Branch Line Britain - celebrating Britain's minor railways

Southern - Seaford review 1

Seaford railway station
Lewes to Seaford 22/3/08

Cost of ticket £12.50 (Southern Online rover ticket)

Dept: Lewes 11.28   Arrive: Seaford 11.46

Journey time:  16 minutes

Distance:  9 miles    Weather: cloudy/raining

Train type: 2 car  Class  EMU unit / (double track to Newhaven Harbour)

Railway company: Southern

Frequency of trains - one every half hour

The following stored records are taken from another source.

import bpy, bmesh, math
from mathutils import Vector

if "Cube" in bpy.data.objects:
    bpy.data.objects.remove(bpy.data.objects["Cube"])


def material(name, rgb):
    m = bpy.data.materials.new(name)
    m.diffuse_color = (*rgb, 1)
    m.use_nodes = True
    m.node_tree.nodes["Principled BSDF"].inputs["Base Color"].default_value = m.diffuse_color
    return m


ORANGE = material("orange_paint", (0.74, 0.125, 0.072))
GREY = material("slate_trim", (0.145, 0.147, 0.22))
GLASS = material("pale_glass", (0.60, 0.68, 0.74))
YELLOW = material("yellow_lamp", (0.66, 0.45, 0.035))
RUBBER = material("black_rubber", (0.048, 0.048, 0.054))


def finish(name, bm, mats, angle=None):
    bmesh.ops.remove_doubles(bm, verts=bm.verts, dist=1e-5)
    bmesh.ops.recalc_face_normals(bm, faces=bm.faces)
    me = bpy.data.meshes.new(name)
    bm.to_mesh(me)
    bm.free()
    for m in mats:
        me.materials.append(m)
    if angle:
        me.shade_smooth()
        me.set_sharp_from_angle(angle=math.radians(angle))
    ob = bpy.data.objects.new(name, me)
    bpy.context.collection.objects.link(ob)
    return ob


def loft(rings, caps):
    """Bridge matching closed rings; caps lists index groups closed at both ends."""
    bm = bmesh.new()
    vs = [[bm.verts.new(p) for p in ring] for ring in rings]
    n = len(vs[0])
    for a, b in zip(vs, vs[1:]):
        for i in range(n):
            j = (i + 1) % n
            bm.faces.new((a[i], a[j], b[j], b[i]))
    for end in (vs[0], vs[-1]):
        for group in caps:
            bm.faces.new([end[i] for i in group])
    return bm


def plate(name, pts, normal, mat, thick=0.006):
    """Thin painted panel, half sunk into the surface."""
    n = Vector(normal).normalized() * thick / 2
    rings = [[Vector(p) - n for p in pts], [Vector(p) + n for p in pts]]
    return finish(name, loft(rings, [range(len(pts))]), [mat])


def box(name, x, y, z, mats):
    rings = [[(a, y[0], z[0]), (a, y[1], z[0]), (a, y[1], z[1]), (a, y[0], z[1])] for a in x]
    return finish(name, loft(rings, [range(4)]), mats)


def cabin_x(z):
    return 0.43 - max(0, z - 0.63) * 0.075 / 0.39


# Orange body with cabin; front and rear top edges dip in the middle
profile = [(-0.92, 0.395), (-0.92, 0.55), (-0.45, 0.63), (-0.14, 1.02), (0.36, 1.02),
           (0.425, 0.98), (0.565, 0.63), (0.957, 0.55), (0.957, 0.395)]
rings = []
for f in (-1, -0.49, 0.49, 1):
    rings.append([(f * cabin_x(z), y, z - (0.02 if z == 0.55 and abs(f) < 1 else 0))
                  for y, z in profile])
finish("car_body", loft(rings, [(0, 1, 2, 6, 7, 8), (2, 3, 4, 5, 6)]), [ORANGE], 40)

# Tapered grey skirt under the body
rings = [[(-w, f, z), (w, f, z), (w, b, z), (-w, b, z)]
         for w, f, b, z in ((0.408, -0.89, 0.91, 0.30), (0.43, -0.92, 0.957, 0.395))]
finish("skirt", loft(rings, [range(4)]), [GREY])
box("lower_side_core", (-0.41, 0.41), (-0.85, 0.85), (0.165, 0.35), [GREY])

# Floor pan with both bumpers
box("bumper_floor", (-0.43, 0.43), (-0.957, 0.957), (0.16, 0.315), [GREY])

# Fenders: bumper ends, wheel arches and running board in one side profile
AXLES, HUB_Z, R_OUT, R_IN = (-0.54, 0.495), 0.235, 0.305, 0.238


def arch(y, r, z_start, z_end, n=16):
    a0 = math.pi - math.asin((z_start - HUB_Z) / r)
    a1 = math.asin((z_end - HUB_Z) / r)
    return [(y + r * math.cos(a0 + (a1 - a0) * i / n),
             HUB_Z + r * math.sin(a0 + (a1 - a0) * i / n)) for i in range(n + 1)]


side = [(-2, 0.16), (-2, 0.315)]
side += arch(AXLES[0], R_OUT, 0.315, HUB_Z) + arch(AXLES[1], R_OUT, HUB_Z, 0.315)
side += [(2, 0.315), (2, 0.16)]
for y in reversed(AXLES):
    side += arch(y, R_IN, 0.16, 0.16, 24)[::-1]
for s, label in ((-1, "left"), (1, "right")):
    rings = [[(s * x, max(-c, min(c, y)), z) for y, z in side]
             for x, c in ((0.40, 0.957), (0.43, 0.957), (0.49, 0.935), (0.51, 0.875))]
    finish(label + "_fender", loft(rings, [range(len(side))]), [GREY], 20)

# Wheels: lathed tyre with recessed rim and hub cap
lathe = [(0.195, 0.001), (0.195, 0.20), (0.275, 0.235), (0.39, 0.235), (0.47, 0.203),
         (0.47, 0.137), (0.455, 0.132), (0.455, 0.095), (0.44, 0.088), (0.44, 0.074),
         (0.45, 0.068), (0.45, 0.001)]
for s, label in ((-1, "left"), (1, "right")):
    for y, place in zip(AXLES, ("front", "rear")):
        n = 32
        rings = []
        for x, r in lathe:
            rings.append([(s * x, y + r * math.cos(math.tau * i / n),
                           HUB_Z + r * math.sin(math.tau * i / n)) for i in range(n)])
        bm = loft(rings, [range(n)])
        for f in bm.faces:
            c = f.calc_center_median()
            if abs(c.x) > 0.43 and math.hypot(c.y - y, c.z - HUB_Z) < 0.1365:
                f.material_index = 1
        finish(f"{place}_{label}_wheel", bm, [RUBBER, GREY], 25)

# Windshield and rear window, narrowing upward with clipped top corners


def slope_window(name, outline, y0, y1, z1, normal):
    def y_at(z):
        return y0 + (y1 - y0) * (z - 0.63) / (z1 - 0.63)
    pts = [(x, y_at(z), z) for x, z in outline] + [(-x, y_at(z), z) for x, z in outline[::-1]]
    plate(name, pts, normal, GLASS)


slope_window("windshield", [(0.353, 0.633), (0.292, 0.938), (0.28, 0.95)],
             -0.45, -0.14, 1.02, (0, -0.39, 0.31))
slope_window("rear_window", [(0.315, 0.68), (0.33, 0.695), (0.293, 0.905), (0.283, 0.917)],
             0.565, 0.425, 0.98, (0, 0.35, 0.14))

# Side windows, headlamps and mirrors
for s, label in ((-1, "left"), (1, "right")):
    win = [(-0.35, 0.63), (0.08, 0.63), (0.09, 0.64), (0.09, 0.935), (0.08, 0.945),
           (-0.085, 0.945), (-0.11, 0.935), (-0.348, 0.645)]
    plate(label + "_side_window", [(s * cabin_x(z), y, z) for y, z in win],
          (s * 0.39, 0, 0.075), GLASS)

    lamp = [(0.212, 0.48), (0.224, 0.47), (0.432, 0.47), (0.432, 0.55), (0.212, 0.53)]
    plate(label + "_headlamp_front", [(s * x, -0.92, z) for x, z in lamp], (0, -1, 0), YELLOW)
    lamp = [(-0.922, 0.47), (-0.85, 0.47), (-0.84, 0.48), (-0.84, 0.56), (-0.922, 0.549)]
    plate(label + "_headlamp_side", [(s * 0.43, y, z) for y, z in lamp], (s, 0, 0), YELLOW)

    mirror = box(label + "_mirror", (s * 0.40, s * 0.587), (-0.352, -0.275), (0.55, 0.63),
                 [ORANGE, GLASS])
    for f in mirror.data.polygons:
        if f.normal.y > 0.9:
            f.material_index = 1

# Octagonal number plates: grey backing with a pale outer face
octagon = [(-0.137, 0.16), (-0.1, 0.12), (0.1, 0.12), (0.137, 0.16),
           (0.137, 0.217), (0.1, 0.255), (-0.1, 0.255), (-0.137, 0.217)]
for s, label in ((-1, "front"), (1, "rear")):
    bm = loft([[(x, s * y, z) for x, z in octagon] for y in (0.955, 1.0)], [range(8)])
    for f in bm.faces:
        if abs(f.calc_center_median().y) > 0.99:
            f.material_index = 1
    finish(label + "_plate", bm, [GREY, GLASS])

Lewes station has five platforms with what looks like others that have been filled in. It's a large Victorian building in the middle of where the lines from Brighton and Haywards Heath converge. We proceed eastwards on a train which has started at Brighton and which runs every half hour throughout the day. There's a large chalk quarry on the left and then we go over the River Ouse and under the A23, before we leave the main Eastbourne line and go off in a south easterly direction. We travel across a flat flood plain, which has pools of water from the recent heavy rain, and in the distance we can see more of the South Downs, which the track moves around as we come to our first stop at Saltease. It has two raised up platforms and one bus stop on the eastern platform. There are no houses to be seen, but a few passengers alight here, as it's the best station for those who want to walk along the South Downs Coast Path, which passes the Severn Sisters and Beachy Head further to the east. We continue on over the flat landscape with no sign of any livestock in the fields. Soon after going over a level crossing we start seeing houses and small boats on the right, indicating that we are on the edge of Newhaven. On the left is a row of terrace houses all painted in different bright colours like these in the TV programme Tobermoray. There's some overgrown sidings on the right reminding us of when boat trains used to come past here. There's also a good smattering of light industry to be seen on both sides of the tracks, before we go under the main road and pull into Newhaven Town station.  One side of the station is bare with just a bus stop, whilst on the other side the original station building and canopy are still standing. We can see the start of the passenger terminal further down on the right and only a minute after leaving the Town station we come into Newhaven Harbour Station, with the original semaphore signal at the end of the platform. The station has a bus stop on one platform and on the other a canopy over the platform, but just a brick wall and no station building. There is a French ship in the harbour, the "Cote D'Alert" and by the side of it is a small low platform of Newhaven Marine "station", which is now rarely used by trains if at all. We now pull away to the east onto a single track, with the River Ouse on our right and views of the cliffs in the distance. There's a typical seaside caravan site on the right as we see the sea for the first time on our journey. The gradient rises steeply as we come into Bishopstone station. There's signs of two platforms, but only one is now used. The original station building still has its original wood panelled building and canopy, whilst the other platform is now derelict. The original cast iron footbridge is still in place though. We now move along a small embankment and into a cutting as we cut into the cliffs, before the land opens up again and we arrive at Seaford. The station is a single platform with a small car park next to it. The original station building is still in use and is painted in Southern livery. There is a second platform put no track is next to it. As you exit the station through the ticket office area you come face to face with a figure sitting by the door. It's actually advertising "Pauline's Gallery" which is housed next door within the station building. Also in the building is a pleasant buffet, where I get a cup of tea and a sandwich ready for my return journey.

Summary: This line will probably continue as it is, in spite of the run down character of Newhaven, which seems to be in decline. No doubt Seaford has plenty of commuters who work in Brighton (or even Eastbourne) who help keep the numbers up.           MC